• Exercise description
Once you have read the entries below, write them all out again exactly.

Collected data:
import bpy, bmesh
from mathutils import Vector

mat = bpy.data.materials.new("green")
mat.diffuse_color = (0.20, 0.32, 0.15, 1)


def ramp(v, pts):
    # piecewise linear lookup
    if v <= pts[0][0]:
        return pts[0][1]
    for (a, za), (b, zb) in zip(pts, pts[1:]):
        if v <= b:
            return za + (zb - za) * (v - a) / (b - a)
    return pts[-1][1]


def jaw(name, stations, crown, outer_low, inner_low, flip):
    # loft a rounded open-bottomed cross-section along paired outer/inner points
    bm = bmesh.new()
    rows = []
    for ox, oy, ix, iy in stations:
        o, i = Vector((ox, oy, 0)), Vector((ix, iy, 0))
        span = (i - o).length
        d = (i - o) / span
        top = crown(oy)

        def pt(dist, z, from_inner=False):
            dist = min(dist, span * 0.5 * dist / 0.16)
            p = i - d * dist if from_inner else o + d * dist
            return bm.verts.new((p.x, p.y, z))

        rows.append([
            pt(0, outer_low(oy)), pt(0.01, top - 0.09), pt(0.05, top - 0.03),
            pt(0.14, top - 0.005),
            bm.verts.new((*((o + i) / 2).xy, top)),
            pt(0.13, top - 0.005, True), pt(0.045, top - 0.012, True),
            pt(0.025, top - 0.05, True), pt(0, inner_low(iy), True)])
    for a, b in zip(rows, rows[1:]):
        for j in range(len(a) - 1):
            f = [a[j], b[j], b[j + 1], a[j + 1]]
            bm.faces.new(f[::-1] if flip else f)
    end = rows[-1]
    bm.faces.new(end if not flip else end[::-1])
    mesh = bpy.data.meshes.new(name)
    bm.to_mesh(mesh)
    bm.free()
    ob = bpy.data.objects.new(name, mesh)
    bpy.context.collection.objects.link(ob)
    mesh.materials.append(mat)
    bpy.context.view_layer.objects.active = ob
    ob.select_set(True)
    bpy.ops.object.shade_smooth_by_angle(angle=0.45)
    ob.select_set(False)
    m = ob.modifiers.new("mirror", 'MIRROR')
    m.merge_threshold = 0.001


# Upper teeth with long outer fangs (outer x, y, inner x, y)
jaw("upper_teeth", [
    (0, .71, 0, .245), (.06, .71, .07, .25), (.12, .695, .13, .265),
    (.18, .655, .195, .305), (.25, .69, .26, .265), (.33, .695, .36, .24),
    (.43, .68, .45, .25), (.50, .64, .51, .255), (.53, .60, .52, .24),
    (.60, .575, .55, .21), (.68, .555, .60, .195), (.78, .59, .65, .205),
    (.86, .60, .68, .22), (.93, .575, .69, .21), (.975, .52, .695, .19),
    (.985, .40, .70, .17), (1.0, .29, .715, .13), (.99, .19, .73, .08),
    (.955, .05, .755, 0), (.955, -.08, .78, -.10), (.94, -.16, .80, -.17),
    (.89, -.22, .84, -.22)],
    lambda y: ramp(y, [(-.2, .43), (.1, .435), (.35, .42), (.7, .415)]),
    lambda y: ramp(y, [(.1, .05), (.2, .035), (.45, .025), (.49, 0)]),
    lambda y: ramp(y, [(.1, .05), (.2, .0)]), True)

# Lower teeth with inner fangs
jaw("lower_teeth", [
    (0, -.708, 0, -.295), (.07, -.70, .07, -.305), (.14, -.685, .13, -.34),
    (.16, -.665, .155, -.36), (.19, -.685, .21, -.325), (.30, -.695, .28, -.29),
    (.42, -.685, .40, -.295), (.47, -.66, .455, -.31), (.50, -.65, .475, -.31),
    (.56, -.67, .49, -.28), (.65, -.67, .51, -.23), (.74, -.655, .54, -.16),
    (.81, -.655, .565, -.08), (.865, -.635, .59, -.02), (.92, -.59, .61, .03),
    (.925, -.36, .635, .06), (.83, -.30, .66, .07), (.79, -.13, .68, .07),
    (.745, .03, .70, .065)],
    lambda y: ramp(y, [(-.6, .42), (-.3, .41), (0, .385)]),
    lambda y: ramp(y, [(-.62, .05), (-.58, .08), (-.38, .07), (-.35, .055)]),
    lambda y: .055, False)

• Answer
import bpy, bmesh
from mathutils import Vector

mat = bpy.data.materials.new("green")
mat.diffuse_color = (0.20, 0.32, 0.15, 1)


def ramp(v, pts):
    # piecewise linear lookup
    if v <= pts[0][0]:
        return pts[0][1]
    for (a, za), (b, zb) in zip(pts, pts[1:]):
        if v <= b:
            return za + (zb - za) * (v - a) / (b - a)
    return pts[-1][1]


def jaw(name, stations, crown, outer_low, inner_low, flip):
    # loft a rounded open-bottomed cross-section along paired outer/inner points
    bm = bmesh.new()
    rows = []
    for ox, oy, ix, iy in stations:
        o, i = Vector((ox, oy, 0)), Vector((ix, iy, 0))
        span = (i - o).length
        d = (i - o) / span
        top = crown(oy)

        def pt(dist, z, from_inner=False):
            dist = min(dist, span * 0.5 * dist / 0.16)
            p = i - d * dist if from_inner else o + d * dist
            return bm.verts.new((p.x, p.y, z))

        rows.append([
            pt(0, outer_low(oy)), pt(0.01, top - 0.09), pt(0.05, top - 0.03),
            pt(0.14, top - 0.005),
            bm.verts.new((*((o + i) / 2).xy, top)),
            pt(0.13, top - 0.005, True), pt(0.045, top - 0.012, True),
            pt(0.025, top - 0.05, True), pt(0, inner_low(iy), True)])
    for a, b in zip(rows, rows[1:]):
        for j in range(len(a) - 1):
            f = [a[j], b[j], b[j + 1], a[j + 1]]
            bm.faces.new(f[::-1] if flip else f)
    end = rows[-1]
    bm.faces.new(end if not flip else end[::-1])
    mesh = bpy.data.meshes.new(name)
    bm.to_mesh(mesh)
    bm.free()
    ob = bpy.data.objects.new(name, mesh)
    bpy.context.collection.objects.link(ob)
    mesh.materials.append(mat)
    bpy.context.view_layer.objects.active = ob
    ob.select_set(True)
    bpy.ops.object.shade_smooth_by_angle(angle=0.45)
    ob.select_set(False)
    m = ob.modifiers.new("mirror", 'MIRROR')
    m.merge_threshold = 0.001


# Upper teeth with long outer fangs (outer x, y, inner x, y)
jaw("upper_teeth", [
    (0, .71, 0, .245), (.06, .71, .07, .25), (.12, .695, .13, .265),
    (.18, .655, .195, .305), (.25, .69, .26, .265), (.33, .695, .36, .24),
    (.43, .68, .45, .25), (.50, .64, .51, .255), (.53, .60, .52, .24),
    (.60, .575, .55, .21), (.68, .555, .60, .195), (.78, .59, .65, .205),
    (.86, .60, .68, .22), (.93, .575, .69, .21), (.975, .52, .695, .19),
    (.985, .40, .70, .17), (1.0, .29, .715, .13), (.99, .19, .73, .08),
    (.955, .05, .755, 0), (.955, -.08, .78, -.10), (.94, -.16, .80, -.17),
    (.89, -.22, .84, -.22)],
    lambda y: ramp(y, [(-.2, .43), (.1, .435), (.35, .42), (.7, .415)]),
    lambda y: ramp(y, [(.1, .05), (.2, .035), (.45, .025), (.49, 0)]),
    lambda y: ramp(y, [(.1, .05), (.2, .0)]), True)

# Lower teeth with inner fangs
jaw("lower_teeth", [
    (0, -.708, 0, -.295), (.07, -.70, .07, -.305), (.14, -.685, .13, -.34),
    (.16, -.665, .155, -.36), (.19, -.685, .21, -.325), (.30, -.695, .28, -.29),
    (.42, -.685, .40, -.295), (.47, -.66, .455, -.31), (.50, -.65, .475, -.31),
    (.56, -.67, .49, -.28), (.65, -.67, .51, -.23), (.74, -.655, .54, -.16),
    (.81, -.655, .565, -.08), (.865, -.635, .59, -.02), (.92, -.59, .61, .03),
    (.925, -.36, .635, .06), (.83, -.30, .66, .07), (.79, -.13, .68, .07),
    (.745, .03, .70, .065)],
    lambda y: ramp(y, [(-.6, .42), (-.3, .41), (0, .385)]),
    lambda y: ramp(y, [(-.62, .05), (-.58, .08), (-.38, .07), (-.35, .055)]),
    lambda y: .055, False)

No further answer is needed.